Translate runt into Spanish


  • 1An animal that is smaller than average, especially the smallest in a litter.

    ‘And not all immune animals are runts - the Virginia opossum is shielded from 37 species of pit vipers, including all major North American rattlers.’
    • ‘With most animals, there are runts who are discarded, and nature just tries again in its merciless, relentless, remorseless way.’
    • ‘If it was the runt of the litter I imagine the hamster would be bigger than that - say three or four inches.’
    • ‘All of our best dogs were already on the lowest rung of the pack hierarchy when we got them because they were the litter runts or just submissive by nature.’
    • ‘If you do pick up ‘free kittens’ offered from somewhere, which is a bit chancy, I've been advised never to pick the runt of the litter, as they are far more likely to have health problems than their more hardy littermates.’
    • ‘A local veterinarian confirmed that Dalmatians often have a litter average of 12, though she said it was unusual for a whole litter to survive and that usually the mother would leave the runt of the litter to die.’
    • ‘He's very small, owing to the fact that he was the runt of the litter; he doesn't seem to care too much about his size though.’
    • ‘Do not choose the runt of the litter or that cute frail baby.’
    • ‘It was too small for the others to get through, but plenty large enough for this one, as it had been the runt of the litter.’
    • ‘In a set of three, stronger siblings often force the runt of a litter to die of starvation within its first year.’
    • ‘He had been the runt, and the animal shelter was only barely able to save him.’
    • ‘She will not have any puppies, as her birth did not allow for her to; she was the runt of the litter.’
    • ‘Most of the animals that are supposed to get put down are the runts.’
    • ‘He was weak, the runt of his litter, and yipped whenever someone got too close to him.’
    • ‘Like a lot of runts, I didn't think he'd live, but he's tough and has held his own.’
    • ‘She's survived this far being the runt and all four lambs are always bouncing around the field, but falling asleep in the rain is not a good portent, especially after Blackie dying soon after falling asleep in the rain.’
    • ‘She said: ‘She was a runt and my husband saved her and brought her home in September.’’

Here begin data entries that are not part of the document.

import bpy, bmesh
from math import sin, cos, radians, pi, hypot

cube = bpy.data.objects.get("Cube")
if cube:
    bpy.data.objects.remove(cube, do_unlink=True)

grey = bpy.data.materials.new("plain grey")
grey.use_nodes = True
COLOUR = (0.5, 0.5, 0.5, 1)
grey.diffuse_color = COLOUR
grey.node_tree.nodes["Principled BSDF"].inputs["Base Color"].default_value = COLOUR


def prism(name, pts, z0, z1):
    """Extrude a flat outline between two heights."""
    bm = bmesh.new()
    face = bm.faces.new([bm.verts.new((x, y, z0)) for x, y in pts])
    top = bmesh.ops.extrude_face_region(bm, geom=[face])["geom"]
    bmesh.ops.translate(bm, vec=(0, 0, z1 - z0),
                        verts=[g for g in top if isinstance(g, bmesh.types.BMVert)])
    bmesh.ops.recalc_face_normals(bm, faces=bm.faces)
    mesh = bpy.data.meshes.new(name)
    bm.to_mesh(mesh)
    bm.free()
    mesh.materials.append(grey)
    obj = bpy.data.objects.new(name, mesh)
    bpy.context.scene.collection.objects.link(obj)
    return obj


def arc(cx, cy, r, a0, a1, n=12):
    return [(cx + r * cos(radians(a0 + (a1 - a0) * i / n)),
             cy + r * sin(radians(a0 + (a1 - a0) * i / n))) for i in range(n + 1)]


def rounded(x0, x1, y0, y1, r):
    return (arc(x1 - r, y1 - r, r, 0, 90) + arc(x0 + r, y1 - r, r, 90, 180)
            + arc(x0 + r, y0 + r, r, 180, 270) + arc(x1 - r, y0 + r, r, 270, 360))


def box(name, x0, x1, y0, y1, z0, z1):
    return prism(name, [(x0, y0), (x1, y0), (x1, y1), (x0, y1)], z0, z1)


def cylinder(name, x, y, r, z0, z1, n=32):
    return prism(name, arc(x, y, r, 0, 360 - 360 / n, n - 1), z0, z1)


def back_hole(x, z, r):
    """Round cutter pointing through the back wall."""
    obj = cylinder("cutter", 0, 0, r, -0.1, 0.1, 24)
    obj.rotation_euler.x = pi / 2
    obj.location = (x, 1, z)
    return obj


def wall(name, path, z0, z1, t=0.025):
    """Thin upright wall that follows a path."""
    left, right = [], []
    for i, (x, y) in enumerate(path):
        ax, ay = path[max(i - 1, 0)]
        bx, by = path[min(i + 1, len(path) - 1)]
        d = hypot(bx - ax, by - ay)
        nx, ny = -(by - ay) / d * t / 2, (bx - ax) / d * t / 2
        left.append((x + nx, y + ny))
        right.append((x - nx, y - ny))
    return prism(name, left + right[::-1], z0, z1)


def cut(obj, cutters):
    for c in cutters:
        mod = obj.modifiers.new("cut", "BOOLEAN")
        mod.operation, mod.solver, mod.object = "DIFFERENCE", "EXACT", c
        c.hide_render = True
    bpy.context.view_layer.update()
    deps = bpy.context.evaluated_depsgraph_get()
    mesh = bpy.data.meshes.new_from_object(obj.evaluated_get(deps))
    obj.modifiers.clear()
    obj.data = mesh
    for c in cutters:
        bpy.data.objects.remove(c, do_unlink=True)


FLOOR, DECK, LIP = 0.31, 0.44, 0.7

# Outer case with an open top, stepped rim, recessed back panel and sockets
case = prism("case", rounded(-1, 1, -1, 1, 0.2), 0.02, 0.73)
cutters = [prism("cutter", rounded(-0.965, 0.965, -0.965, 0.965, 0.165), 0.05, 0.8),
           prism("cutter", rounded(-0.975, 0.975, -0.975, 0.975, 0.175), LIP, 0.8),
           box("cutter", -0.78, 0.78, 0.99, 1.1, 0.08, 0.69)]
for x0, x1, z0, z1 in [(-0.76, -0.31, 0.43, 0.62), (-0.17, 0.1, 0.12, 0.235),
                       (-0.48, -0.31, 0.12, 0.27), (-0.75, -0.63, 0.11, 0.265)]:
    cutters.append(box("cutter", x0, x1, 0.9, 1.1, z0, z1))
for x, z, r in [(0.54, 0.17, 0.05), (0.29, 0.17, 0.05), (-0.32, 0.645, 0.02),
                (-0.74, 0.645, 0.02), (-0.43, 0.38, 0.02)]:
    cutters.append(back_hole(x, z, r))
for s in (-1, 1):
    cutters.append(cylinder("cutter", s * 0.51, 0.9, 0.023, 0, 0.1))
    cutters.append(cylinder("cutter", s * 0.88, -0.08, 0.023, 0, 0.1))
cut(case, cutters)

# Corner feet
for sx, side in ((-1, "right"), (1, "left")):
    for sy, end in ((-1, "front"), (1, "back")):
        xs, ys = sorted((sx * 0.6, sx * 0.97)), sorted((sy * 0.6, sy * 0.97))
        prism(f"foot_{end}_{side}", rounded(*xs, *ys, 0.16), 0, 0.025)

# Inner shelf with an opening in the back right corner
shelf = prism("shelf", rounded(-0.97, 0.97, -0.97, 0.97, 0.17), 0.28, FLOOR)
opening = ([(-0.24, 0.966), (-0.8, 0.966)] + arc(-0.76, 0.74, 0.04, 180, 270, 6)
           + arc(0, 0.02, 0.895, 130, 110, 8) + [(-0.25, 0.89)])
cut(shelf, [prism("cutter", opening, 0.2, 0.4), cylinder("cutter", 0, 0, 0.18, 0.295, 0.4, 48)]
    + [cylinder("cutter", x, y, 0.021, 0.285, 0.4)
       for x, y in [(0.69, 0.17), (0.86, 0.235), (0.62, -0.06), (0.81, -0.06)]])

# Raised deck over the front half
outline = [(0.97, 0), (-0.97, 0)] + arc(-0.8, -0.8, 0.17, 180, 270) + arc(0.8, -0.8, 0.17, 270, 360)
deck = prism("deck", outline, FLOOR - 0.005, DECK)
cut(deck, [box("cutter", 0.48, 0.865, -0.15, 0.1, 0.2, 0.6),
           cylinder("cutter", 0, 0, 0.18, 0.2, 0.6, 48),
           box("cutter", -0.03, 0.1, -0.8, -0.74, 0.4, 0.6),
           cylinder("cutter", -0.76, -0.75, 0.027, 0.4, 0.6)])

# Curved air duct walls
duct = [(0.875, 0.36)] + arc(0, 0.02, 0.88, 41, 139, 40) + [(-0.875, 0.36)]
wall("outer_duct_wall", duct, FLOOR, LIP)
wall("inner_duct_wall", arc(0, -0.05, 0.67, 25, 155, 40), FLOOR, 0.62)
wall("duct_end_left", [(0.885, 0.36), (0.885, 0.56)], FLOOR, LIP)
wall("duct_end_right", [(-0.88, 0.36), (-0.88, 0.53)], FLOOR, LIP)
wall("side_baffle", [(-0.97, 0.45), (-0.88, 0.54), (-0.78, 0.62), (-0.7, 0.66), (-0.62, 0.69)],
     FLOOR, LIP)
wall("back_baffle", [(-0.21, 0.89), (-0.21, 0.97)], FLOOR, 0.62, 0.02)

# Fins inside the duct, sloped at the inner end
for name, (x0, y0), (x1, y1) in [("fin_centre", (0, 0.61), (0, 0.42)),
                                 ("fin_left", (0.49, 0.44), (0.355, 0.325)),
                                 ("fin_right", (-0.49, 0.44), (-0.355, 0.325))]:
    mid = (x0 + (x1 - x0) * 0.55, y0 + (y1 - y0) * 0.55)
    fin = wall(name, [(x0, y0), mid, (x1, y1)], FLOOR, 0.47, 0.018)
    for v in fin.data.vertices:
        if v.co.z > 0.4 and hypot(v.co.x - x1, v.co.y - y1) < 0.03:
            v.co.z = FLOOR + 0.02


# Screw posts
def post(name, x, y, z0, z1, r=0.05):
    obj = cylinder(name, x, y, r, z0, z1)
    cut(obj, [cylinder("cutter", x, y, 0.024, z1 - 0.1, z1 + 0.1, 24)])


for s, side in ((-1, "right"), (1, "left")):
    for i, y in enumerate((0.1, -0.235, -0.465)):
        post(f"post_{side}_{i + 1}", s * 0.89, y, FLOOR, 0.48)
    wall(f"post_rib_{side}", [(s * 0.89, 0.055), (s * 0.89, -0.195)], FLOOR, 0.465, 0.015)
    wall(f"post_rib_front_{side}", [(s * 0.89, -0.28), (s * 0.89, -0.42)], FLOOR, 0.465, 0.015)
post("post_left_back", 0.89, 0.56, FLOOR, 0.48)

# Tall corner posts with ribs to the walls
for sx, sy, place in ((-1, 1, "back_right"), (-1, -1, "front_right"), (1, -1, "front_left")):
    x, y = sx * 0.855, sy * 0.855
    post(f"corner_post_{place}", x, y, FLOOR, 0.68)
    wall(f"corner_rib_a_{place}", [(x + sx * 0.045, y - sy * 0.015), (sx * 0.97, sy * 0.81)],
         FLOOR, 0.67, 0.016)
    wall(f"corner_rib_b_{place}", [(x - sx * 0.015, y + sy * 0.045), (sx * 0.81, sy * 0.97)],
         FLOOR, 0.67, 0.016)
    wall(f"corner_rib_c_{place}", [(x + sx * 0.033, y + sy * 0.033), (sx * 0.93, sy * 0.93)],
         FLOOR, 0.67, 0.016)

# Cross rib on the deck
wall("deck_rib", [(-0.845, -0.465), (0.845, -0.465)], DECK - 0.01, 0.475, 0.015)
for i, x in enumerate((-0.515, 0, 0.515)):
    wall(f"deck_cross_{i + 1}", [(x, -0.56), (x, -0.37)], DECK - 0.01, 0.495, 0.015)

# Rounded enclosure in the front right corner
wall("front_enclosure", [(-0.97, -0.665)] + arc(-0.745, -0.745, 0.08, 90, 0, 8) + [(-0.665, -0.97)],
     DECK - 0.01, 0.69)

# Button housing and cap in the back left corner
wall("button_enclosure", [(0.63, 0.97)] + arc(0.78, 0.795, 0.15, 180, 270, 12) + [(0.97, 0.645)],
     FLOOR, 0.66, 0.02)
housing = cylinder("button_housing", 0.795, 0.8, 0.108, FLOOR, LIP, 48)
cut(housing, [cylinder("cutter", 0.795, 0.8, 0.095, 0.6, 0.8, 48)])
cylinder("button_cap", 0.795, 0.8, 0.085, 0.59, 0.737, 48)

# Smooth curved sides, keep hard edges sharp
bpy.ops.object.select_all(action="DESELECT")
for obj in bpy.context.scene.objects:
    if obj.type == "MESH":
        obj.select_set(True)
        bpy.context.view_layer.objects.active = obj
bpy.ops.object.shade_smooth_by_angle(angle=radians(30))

    • ‘Our springer-pointer Dolly popped them out six weeks ago, and you couldn't pick a runt among them.’
    1. 1.1 derogatory An undersized or weak person.
      • ‘As one of his friends once quipped, he may have been the runt of the litter of three brothers, yet with all his charm and humour, he was ‘the best argument against eugenics we have’.’

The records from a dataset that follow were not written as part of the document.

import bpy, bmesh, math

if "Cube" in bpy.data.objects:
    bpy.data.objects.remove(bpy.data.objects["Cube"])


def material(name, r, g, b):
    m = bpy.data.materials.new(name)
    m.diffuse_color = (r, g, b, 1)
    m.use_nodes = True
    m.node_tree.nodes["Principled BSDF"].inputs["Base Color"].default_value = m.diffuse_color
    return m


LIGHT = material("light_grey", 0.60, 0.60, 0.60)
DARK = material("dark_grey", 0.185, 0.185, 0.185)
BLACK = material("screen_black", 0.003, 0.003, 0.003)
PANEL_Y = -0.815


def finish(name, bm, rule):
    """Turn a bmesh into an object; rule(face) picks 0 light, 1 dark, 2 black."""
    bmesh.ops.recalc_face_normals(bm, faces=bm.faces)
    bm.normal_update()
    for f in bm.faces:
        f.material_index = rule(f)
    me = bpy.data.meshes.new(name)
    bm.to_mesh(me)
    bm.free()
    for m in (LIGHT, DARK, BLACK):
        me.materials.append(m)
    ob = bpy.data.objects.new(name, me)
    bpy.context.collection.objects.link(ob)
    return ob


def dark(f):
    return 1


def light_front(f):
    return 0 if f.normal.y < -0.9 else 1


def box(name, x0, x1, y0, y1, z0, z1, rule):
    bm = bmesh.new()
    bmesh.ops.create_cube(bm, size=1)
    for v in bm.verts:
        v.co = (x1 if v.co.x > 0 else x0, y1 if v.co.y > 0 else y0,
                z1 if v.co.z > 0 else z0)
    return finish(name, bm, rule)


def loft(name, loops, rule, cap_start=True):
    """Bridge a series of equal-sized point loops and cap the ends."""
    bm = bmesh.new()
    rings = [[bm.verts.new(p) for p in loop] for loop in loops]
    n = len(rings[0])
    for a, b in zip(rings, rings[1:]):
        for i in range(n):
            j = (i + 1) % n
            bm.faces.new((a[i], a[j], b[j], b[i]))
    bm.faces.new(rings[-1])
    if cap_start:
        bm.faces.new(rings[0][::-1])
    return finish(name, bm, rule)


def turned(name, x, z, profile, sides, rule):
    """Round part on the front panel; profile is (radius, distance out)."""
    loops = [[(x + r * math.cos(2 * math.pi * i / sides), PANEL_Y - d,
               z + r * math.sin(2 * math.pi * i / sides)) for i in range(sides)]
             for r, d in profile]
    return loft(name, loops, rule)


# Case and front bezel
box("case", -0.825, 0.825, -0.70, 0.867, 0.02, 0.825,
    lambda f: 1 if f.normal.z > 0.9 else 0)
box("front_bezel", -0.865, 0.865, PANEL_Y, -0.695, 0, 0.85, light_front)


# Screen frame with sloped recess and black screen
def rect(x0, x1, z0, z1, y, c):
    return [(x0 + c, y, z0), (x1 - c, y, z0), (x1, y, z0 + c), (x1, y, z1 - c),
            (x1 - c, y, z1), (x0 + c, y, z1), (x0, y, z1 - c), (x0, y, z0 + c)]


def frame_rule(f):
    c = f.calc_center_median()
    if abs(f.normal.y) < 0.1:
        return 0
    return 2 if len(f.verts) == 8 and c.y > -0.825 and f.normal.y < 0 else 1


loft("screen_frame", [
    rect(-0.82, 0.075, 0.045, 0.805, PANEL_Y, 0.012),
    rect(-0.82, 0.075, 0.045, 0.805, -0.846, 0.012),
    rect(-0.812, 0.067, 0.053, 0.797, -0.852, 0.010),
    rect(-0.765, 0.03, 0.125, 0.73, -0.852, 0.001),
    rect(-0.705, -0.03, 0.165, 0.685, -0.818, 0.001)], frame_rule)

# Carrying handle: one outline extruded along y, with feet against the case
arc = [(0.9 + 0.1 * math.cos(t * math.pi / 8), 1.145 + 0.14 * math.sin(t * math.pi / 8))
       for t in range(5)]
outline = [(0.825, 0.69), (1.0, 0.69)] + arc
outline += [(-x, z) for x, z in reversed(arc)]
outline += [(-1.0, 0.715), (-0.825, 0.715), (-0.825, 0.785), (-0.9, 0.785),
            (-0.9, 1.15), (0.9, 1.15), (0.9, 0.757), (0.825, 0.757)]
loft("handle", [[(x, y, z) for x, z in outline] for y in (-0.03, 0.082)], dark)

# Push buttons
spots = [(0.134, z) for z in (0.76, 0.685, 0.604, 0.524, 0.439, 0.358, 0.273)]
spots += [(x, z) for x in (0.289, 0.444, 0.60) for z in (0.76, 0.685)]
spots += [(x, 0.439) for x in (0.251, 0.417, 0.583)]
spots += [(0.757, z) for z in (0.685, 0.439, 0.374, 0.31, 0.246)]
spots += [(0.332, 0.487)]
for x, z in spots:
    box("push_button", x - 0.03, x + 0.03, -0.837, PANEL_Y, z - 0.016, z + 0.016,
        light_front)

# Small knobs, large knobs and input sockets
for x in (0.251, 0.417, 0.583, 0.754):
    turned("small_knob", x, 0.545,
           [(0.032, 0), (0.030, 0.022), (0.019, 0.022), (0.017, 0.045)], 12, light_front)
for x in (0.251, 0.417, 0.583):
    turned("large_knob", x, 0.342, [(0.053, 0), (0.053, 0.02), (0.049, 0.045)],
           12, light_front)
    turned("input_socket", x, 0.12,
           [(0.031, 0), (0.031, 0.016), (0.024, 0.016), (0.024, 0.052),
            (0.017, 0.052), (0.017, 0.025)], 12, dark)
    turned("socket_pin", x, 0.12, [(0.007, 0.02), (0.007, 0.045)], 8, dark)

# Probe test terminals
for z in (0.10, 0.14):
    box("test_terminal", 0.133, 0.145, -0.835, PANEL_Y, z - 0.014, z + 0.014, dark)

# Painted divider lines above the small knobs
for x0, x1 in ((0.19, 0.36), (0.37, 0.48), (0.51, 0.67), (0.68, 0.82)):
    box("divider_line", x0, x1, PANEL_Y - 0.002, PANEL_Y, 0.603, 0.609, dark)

      • ‘The runt of the Kennedy litter, he was too small to be a football player and far from a good student.’
      • ‘Only one brother remained - Henry's youngest son John, unkindly described by historians as the runt of the Angevin litter, whom Henry had only entrusted with the lordship of Ireland, still a frontier land in the Angevin territories.’

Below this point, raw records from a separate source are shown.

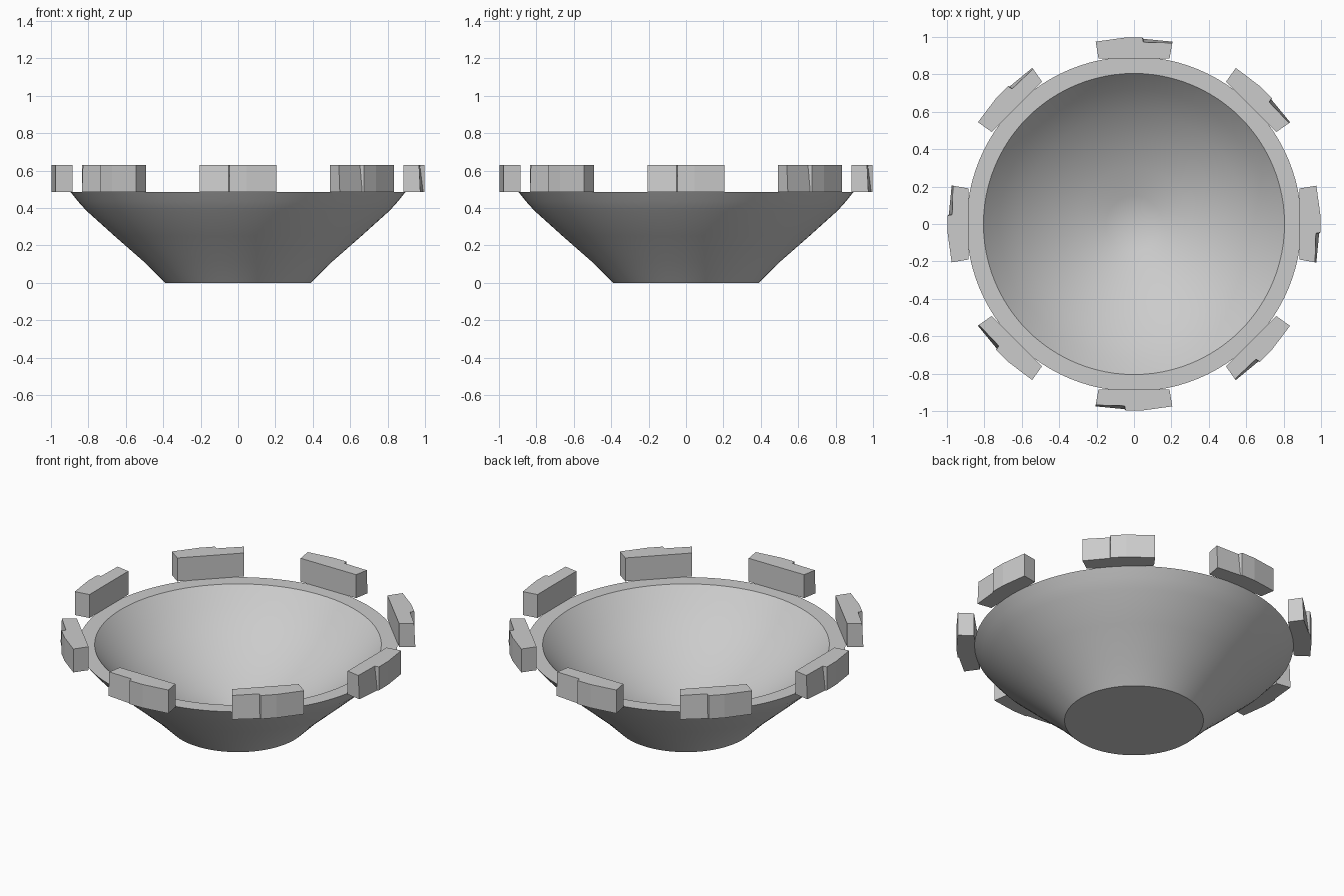
import bpy, bmesh, math
from mathutils import Matrix

cube = bpy.data.objects.get("Cube")
if cube:
    bpy.data.objects.remove(cube, do_unlink=True)

# Single grey finish
GREY = (0.6, 0.6, 0.6, 1)
grey = bpy.data.materials.new("plain grey")
grey.use_nodes = True
grey.diffuse_color = GREY
grey.node_tree.nodes["Principled BSDF"].inputs["Base Color"].default_value = GREY

RIM_Z, TOP_Z, SEGMENTS = 0.485, 0.63, 96


def add_object(name, bm):
    bmesh.ops.recalc_face_normals(bm, faces=bm.faces)
    mesh = bpy.data.meshes.new(name)
    bm.to_mesh(mesh)
    bm.free()
    mesh.materials.append(grey)
    obj = bpy.data.objects.new(name, mesh)
    bpy.context.collection.objects.link(obj)
    return obj


# Bowl: a closed profile spun about z, from underside to hollow centre
profile = [(0, 0), (0.39, 0), (0.5, 0.11), (0.66, 0.25), (0.81, 0.385), (0.855, 0.435),
           (0.895, RIM_Z), (0.805, RIM_Z), (0.72, 0.39), (0.6, 0.285), (0.45, 0.185),
           (0.3, 0.11), (0.15, 0.055), (0, 0.01)]
bm = bmesh.new()
verts = [bm.verts.new((r, 0, z)) for r, z in profile]
edges = [bm.edges.new(pair) for pair in zip(verts, verts[1:])]
bmesh.ops.spin(bm, geom=verts + edges, cent=(0, 0, 0), axis=(0, 0, 1),
               angle=math.tau, steps=SEGMENTS)
bmesh.ops.remove_doubles(bm, verts=bm.verts, dist=0.0005)
bowl = add_object("bowl", bm)
bpy.context.view_layer.objects.active = bowl
bowl.select_set(True)
bpy.ops.object.shade_smooth_by_angle(angle=math.radians(30))

# Rim blocks: (sideways, outward distance at bottom, outward distance at top)
outline = [(-0.19, 0.885, 0.885), (-0.205, 0.975, 0.968), (-0.05, 0.99, 0.972),
           (-0.045, 0.997, 0.997), (0.045, 0.997, 0.997), (0.205, 0.975, 0.975),
           (0.19, 0.885, 0.885)]
for i in range(8):
    bm = bmesh.new()
    low = [bm.verts.new((x, -b, RIM_Z)) for x, b, t in outline]
    high = [bm.verts.new((x, -t, TOP_Z)) for x, b, t in outline]
    bm.faces.new(low)
    bm.faces.new(high)
    for j in range(len(low)):
        k = (j + 1) % len(low)
        bm.faces.new((low[j], low[k], high[k], high[j]))
    bmesh.ops.transform(bm, matrix=Matrix.Rotation(i * math.tau / 8, 4, "Z"), verts=bm.verts)
    add_object(f"rim_block_{i + 1}", bm)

      • ‘Growing up in the projects of East Boston, he was the runt of a litter of eight children, all born within a span of 12 years.’
      • ‘Even the runt of Wimbledon FC, plummeting headlong from former heights, still manages to be playing in League One next season.’
      weak person, namby-pamby, coward, pushover, mouse





Early 16th century (in the sense ‘old or decayed tree stump’): of unknown origin.